» **Task to complete**: Your job is to write out each record precisely as it stands.
Dataset extract Start Marker
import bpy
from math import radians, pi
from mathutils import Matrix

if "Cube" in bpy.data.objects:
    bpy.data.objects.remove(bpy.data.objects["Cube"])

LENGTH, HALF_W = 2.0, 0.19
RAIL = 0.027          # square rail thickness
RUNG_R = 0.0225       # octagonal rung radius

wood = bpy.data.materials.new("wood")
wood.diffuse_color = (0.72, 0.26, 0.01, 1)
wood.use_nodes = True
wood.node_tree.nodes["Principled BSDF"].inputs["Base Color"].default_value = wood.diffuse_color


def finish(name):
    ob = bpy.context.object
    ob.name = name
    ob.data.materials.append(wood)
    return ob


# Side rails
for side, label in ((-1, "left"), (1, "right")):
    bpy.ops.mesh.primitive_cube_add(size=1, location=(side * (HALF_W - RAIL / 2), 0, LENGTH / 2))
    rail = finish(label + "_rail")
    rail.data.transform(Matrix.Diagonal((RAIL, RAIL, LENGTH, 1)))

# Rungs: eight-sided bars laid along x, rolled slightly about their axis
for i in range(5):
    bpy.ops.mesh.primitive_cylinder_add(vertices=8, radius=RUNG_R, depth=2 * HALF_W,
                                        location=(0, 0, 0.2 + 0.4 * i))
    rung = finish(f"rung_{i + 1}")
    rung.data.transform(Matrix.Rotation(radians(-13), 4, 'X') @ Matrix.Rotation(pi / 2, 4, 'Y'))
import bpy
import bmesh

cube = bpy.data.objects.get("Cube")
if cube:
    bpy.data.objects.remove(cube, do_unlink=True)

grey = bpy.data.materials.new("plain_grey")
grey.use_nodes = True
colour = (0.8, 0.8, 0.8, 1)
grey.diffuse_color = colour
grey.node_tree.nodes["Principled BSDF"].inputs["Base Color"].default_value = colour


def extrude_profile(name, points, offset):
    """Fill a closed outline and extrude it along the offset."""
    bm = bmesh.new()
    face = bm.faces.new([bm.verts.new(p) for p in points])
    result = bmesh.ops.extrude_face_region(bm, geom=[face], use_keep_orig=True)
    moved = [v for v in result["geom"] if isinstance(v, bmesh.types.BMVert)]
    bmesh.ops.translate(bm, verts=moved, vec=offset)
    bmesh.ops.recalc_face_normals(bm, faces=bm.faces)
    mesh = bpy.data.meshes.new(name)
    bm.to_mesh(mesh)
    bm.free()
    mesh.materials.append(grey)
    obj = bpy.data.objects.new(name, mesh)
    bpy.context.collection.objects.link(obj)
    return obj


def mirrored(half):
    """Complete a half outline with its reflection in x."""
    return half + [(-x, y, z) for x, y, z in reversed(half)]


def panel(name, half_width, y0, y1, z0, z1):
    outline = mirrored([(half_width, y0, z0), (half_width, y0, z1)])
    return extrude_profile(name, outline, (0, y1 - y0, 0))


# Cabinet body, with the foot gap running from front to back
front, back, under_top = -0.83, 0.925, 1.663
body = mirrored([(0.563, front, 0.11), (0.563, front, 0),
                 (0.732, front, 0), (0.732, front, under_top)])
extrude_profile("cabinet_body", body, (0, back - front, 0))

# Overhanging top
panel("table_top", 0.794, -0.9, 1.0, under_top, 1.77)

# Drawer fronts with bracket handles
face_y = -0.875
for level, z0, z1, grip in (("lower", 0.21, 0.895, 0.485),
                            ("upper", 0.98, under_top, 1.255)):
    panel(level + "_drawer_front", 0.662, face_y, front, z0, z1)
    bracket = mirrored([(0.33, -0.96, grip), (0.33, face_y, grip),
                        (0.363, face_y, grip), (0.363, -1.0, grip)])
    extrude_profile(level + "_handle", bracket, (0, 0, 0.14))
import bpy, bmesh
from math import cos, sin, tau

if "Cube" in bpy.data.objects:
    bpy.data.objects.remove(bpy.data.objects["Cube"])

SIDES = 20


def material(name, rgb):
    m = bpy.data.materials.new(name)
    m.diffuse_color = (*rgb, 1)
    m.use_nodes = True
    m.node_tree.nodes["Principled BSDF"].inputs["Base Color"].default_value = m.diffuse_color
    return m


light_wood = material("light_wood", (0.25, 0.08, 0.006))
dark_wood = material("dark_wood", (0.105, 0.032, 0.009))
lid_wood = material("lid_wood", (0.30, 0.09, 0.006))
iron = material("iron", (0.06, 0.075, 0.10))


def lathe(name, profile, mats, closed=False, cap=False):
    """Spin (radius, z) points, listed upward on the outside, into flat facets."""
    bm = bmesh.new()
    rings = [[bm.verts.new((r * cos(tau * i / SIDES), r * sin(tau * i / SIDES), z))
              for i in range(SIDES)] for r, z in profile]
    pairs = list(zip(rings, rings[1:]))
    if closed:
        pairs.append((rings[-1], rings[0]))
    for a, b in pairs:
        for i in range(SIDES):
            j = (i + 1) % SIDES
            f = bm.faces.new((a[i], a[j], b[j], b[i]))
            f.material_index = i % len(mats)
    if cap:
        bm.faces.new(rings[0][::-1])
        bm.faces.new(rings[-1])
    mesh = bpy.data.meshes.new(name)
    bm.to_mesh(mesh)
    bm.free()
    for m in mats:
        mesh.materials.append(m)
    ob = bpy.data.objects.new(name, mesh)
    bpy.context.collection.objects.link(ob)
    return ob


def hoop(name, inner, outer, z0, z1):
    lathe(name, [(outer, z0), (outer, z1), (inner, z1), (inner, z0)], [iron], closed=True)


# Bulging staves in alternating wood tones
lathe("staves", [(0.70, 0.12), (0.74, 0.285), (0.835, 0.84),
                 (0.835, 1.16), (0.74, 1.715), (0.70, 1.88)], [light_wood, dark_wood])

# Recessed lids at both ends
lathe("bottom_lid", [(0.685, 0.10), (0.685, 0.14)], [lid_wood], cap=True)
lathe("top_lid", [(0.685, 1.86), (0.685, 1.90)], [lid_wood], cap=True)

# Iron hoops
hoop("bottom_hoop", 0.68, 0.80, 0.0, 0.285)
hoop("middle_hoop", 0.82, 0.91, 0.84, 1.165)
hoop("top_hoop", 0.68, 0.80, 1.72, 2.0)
Dataset extract End Marker
» **Result of the task**:
import bpy
from math import radians, pi
from mathutils import Matrix

if "Cube" in bpy.data.objects:
    bpy.data.objects.remove(bpy.data.objects["Cube"])

LENGTH, HALF_W = 2.0, 0.19
RAIL = 0.027          # square rail thickness
RUNG_R = 0.0225       # octagonal rung radius

wood = bpy.data.materials.new("wood")
wood.diffuse_color = (0.72, 0.26, 0.01, 1)
wood.use_nodes = True
wood.node_tree.nodes["Principled BSDF"].inputs["Base Color"].default_value = wood.diffuse_color


def finish(name):
    ob = bpy.context.object
    ob.name = name
    ob.data.materials.append(wood)
    return ob


# Side rails
for side, label in ((-1, "left"), (1, "right")):
    bpy.ops.mesh.primitive_cube_add(size=1, location=(side * (HALF_W - RAIL / 2), 0, LENGTH / 2))
    rail = finish(label + "_rail")
    rail.data.transform(Matrix.Diagonal((RAIL, RAIL, LENGTH, 1)))

# Rungs: eight-sided bars laid along x, rolled slightly about their axis
for i in range(5):
    bpy.ops.mesh.primitive_cylinder_add(vertices=8, radius=RUNG_R, depth=2 * HALF_W,
                                        location=(0, 0, 0.2 + 0.4 * i))
    rung = finish(f"rung_{i + 1}")
    rung.data.transform(Matrix.Rotation(radians(-13), 4, 'X') @ Matrix.Rotation(pi / 2, 4, 'Y'))
import bpy
import bmesh

cube = bpy.data.objects.get("Cube")
if cube:
    bpy.data.objects.remove(cube, do_unlink=True)

grey = bpy.data.materials.new("plain_grey")
grey.use_nodes = True
colour = (0.8, 0.8, 0.8, 1)
grey.diffuse_color = colour
grey.node_tree.nodes["Principled BSDF"].inputs["Base Color"].default_value = colour


def extrude_profile(name, points, offset):
    """Fill a closed outline and extrude it along the offset."""
    bm = bmesh.new()
    face = bm.faces.new([bm.verts.new(p) for p in points])
    result = bmesh.ops.extrude_face_region(bm, geom=[face], use_keep_orig=True)
    moved = [v for v in result["geom"] if isinstance(v, bmesh.types.BMVert)]
    bmesh.ops.translate(bm, verts=moved, vec=offset)
    bmesh.ops.recalc_face_normals(bm, faces=bm.faces)
    mesh = bpy.data.meshes.new(name)
    bm.to_mesh(mesh)
    bm.free()
    mesh.materials.append(grey)
    obj = bpy.data.objects.new(name, mesh)
    bpy.context.collection.objects.link(obj)
    return obj


def mirrored(half):
    """Complete a half outline with its reflection in x."""
    return half + [(-x, y, z) for x, y, z in reversed(half)]


def panel(name, half_width, y0, y1, z0, z1):
    outline = mirrored([(half_width, y0, z0), (half_width, y0, z1)])
    return extrude_profile(name, outline, (0, y1 - y0, 0))


# Cabinet body, with the foot gap running from front to back
front, back, under_top = -0.83, 0.925, 1.663
body = mirrored([(0.563, front, 0.11), (0.563, front, 0),
                 (0.732, front, 0), (0.732, front, under_top)])
extrude_profile("cabinet_body", body, (0, back - front, 0))

# Overhanging top
panel("table_top", 0.794, -0.9, 1.0, under_top, 1.77)

# Drawer fronts with bracket handles
face_y = -0.875
for level, z0, z1, grip in (("lower", 0.21, 0.895, 0.485),
                            ("upper", 0.98, under_top, 1.255)):
    panel(level + "_drawer_front", 0.662, face_y, front, z0, z1)
    bracket = mirrored([(0.33, -0.96, grip), (0.33, face_y, grip),
                        (0.363, face_y, grip), (0.363, -1.0, grip)])
    extrude_profile(level + "_handle", bracket, (0, 0, 0.14))
import bpy, bmesh
from math import cos, sin, tau

if "Cube" in bpy.data.objects:
    bpy.data.objects.remove(bpy.data.objects["Cube"])

SIDES = 20


def material(name, rgb):
    m = bpy.data.materials.new(name)
    m.diffuse_color = (*rgb, 1)
    m.use_nodes = True
    m.node_tree.nodes["Principled BSDF"].inputs["Base Color"].default_value = m.diffuse_color
    return m


light_wood = material("light_wood", (0.25, 0.08, 0.006))
dark_wood = material("dark_wood", (0.105, 0.032, 0.009))
lid_wood = material("lid_wood", (0.30, 0.09, 0.006))
iron = material("iron", (0.06, 0.075, 0.10))


def lathe(name, profile, mats, closed=False, cap=False):
    """Spin (radius, z) points, listed upward on the outside, into flat facets."""
    bm = bmesh.new()
    rings = [[bm.verts.new((r * cos(tau * i / SIDES), r * sin(tau * i / SIDES), z))
              for i in range(SIDES)] for r, z in profile]
    pairs = list(zip(rings, rings[1:]))
    if closed:
        pairs.append((rings[-1], rings[0]))
    for a, b in pairs:
        for i in range(SIDES):
            j = (i + 1) % SIDES
            f = bm.faces.new((a[i], a[j], b[j], b[i]))
            f.material_index = i % len(mats)
    if cap:
        bm.faces.new(rings[0][::-1])
        bm.faces.new(rings[-1])
    mesh = bpy.data.meshes.new(name)
    bm.to_mesh(mesh)
    bm.free()
    for m in mats:
        mesh.materials.append(m)
    ob = bpy.data.objects.new(name, mesh)
    bpy.context.collection.objects.link(ob)
    return ob


def hoop(name, inner, outer, z0, z1):
    lathe(name, [(outer, z0), (outer, z1), (inner, z1), (inner, z0)], [iron], closed=True)


# Bulging staves in alternating wood tones
lathe("staves", [(0.70, 0.12), (0.74, 0.285), (0.835, 0.84),
                 (0.835, 1.16), (0.74, 1.715), (0.70, 1.88)], [light_wood, dark_wood])

# Recessed lids at both ends
lathe("bottom_lid", [(0.685, 0.10), (0.685, 0.14)], [lid_wood], cap=True)
lathe("top_lid", [(0.685, 1.86), (0.685, 1.90)], [lid_wood], cap=True)

# Iron hoops
hoop("bottom_hoop", 0.68, 0.80, 0.0, 0.285)
hoop("middle_hoop", 0.82, 0.91, 0.84, 1.165)
hoop("top_hoop", 0.68, 0.80, 1.72, 2.0)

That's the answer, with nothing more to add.